My thesis design back in 1980 situated an apartment building in the Roman Forum and I spent hours drawing and photographing the stones and architectural remnants of this romantic landscape. As recently as the 18th century it was grazed by cattle, only to be excavated when the amateur archaeologists arrived in the 19th Century. In the 1980’s it was public space, open to all, an integral part of the public realm of Rome. Sadly, since 2008 it has been gated and privatised, access is by ticket only.
There is no doubt that the volume of tourists has in some ways necessitated the privatisation of what was public space, but it totally changes the democratic landscape of the city. Indeed, the Nolli Plan would look very different today, it would contain a lot less white space. For example, like the Forum and the Colosseum, you can no longer walk into the Pantheon. The Basilica of St Pietro has at least a 45-minute queue which encircles Bernini’s piazza, in fact the Bernini arcades are no longer permeable, permanent railings prevent free movement. As a result the whole space has lost its drama and porosity to control and order the behaviour of its visitors. A visit to the Sistine chapel is comparable to the immigration hall at Terminal 5 on a bank holiday weekend. It will only get worse as the decline of Christianity renders the greatest monuments of Europe redundant, many churches are now closed, and our great art galleries will struggle to survive without “blockbuster“ and populist shows.
Because our cities are wonderful places, joyful, pleasing and beautiful, they are victims of their own success. Tourism has no doubt been boosted by cheaper air travel and better trains, whilst social media sells the dream. Unfortunately, there is a real possibility that our cities will become Disney-fied parodies of themselves. Sadly, they will no longer be living communities, Venice for example now has a resident population of 62,000 half that of fifty years ago, and there is genuine concern amongst local politicians that it will be devoid of permanent residents, Venetians, in thirty years.

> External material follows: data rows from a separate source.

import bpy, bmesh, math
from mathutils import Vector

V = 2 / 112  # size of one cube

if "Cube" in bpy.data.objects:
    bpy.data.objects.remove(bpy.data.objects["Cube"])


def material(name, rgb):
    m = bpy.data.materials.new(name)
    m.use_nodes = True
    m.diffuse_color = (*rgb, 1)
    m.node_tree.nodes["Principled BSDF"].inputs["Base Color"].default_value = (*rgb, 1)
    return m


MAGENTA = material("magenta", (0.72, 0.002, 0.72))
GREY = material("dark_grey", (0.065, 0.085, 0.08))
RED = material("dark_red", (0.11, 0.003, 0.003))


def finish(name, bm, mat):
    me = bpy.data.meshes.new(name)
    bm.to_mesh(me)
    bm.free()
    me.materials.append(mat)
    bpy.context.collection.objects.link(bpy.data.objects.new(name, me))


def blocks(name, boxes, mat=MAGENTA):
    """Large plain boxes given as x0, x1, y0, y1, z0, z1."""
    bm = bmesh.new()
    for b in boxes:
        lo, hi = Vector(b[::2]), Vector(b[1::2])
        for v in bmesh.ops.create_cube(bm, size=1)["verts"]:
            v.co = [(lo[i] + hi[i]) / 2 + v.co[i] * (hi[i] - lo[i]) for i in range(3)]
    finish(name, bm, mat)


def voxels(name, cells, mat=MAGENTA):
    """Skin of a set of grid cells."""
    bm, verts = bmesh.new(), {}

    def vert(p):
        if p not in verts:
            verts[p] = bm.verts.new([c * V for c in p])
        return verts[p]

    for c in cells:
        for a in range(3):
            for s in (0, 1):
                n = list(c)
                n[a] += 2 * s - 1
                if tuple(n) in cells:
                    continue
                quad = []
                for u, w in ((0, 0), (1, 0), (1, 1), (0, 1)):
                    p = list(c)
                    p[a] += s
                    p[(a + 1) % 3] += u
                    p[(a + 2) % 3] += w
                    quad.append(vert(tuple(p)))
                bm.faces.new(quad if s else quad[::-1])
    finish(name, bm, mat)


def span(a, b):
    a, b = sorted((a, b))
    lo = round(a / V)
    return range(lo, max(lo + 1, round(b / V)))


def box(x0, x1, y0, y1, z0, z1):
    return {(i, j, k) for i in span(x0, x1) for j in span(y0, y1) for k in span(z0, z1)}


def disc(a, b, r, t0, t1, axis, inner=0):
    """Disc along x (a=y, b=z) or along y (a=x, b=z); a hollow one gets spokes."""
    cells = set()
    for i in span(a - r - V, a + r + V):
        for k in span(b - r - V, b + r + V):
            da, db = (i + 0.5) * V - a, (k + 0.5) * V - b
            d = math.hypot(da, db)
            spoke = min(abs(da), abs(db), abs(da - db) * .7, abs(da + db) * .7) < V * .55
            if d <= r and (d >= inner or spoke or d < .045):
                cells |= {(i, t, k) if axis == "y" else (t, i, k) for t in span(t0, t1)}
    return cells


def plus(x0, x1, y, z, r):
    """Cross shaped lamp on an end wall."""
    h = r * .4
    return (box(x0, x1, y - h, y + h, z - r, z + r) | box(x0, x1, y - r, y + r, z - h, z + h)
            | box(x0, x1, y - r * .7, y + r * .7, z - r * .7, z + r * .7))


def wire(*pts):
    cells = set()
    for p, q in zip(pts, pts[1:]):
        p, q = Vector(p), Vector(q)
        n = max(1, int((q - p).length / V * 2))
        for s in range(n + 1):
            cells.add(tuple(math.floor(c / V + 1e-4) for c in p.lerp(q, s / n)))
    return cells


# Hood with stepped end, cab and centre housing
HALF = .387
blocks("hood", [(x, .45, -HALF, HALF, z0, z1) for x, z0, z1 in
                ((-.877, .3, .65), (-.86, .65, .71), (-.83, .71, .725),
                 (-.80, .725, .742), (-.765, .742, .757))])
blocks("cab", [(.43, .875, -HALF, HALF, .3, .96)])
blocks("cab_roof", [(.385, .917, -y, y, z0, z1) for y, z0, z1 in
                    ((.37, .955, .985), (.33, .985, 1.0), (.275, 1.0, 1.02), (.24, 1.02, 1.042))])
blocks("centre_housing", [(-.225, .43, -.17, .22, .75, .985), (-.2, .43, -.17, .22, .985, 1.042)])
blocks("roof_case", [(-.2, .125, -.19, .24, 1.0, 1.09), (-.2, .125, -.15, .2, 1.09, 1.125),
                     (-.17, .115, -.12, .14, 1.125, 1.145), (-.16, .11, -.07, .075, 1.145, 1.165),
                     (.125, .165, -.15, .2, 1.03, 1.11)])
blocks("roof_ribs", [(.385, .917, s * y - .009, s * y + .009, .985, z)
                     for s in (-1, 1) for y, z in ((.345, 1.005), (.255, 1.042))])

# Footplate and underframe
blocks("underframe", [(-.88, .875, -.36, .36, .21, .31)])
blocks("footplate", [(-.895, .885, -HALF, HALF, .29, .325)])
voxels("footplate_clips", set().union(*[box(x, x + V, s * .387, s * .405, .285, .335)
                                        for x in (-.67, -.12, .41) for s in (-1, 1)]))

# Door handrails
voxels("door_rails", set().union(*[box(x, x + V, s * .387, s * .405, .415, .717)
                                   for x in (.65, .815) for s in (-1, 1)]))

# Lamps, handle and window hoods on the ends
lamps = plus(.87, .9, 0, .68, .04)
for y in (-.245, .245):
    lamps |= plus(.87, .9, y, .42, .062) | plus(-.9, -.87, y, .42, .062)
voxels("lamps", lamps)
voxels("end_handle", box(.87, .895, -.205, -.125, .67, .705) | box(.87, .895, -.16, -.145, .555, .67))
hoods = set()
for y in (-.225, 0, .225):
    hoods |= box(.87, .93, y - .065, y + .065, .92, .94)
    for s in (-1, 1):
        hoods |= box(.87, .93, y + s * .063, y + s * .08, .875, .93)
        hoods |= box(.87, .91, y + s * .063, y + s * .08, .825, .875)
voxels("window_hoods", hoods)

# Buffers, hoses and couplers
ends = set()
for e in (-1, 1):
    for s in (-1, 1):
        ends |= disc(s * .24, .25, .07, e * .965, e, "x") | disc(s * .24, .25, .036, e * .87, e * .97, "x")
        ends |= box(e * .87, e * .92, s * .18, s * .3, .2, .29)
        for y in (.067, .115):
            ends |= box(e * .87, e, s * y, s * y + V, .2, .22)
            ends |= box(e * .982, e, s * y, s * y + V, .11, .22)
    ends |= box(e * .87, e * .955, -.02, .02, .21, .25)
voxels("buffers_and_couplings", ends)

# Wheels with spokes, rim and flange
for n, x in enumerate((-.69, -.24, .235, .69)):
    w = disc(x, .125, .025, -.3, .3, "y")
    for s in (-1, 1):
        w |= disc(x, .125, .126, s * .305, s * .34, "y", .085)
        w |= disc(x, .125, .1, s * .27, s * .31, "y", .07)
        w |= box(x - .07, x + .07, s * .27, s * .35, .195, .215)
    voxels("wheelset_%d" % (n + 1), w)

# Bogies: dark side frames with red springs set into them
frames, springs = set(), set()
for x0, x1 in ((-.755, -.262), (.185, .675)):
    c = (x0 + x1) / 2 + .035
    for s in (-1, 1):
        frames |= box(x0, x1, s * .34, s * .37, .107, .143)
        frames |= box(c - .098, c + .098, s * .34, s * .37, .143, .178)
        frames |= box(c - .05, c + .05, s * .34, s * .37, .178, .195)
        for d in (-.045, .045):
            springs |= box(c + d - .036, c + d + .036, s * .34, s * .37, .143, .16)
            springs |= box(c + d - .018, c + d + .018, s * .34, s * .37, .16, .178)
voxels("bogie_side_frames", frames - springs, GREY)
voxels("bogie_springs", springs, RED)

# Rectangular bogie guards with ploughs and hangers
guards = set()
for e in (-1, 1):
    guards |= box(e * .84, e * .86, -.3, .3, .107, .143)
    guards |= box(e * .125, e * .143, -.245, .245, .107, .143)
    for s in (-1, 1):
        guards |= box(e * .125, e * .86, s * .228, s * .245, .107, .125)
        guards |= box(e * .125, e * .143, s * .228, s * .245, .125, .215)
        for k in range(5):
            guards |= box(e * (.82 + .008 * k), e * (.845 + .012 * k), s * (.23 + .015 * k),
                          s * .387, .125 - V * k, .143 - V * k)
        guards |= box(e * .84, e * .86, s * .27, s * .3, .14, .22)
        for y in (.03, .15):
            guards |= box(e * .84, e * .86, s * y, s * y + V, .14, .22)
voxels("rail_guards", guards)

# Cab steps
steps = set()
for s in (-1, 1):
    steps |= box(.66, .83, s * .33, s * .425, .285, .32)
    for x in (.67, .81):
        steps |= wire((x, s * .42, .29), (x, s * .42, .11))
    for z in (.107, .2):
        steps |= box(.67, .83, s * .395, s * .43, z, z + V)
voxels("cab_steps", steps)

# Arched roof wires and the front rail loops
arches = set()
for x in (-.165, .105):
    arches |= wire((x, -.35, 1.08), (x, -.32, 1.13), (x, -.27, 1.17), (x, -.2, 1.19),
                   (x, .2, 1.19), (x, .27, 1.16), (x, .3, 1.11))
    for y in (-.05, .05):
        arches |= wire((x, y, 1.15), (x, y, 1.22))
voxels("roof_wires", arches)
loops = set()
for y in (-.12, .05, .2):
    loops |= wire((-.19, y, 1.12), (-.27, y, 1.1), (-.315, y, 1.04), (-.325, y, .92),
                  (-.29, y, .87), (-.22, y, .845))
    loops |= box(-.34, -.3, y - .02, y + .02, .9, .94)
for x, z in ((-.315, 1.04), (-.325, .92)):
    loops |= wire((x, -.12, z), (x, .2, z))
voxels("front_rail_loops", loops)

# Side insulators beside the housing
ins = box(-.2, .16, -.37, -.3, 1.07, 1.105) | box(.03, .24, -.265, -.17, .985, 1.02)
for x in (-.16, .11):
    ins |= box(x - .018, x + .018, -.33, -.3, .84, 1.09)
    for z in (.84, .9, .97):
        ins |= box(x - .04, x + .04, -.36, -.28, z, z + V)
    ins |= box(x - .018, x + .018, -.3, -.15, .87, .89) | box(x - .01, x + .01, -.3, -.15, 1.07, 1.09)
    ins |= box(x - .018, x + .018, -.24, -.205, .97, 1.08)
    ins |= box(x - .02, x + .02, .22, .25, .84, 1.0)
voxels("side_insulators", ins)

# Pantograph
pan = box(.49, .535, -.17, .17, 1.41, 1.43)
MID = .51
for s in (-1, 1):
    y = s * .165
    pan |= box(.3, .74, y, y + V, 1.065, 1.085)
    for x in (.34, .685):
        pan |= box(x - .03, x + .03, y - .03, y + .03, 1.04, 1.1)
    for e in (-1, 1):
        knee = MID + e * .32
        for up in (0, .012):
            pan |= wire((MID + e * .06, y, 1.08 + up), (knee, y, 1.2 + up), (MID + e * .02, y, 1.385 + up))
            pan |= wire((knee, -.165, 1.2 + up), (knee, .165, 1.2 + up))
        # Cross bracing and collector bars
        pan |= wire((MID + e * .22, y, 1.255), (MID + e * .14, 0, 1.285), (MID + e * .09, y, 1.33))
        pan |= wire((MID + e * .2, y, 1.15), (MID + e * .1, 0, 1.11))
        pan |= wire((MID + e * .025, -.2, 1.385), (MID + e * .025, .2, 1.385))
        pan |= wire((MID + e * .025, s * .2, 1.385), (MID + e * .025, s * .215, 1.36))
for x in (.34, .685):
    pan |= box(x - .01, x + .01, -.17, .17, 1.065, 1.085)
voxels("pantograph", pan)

In Paris the migration of the residents from the historic core to the Banlieues has created enormous social problems, it is a broken model that is unfortunately duplicated across the cities of Europe, this is not the solution to the problem. Affordable spaces to live work and trade need to be encouraged and those that still exist need to be protected. Governments need to act quickly so that the people who still live and work in our cities are not priced out by tourism. There are some easy wins, controlling Airbnb, careful vetting of planning applications, zoning and protecting uses to safeguard local homes and amenities are a few examples.
If they don’t, the very reason we love to visit our cities will be gone.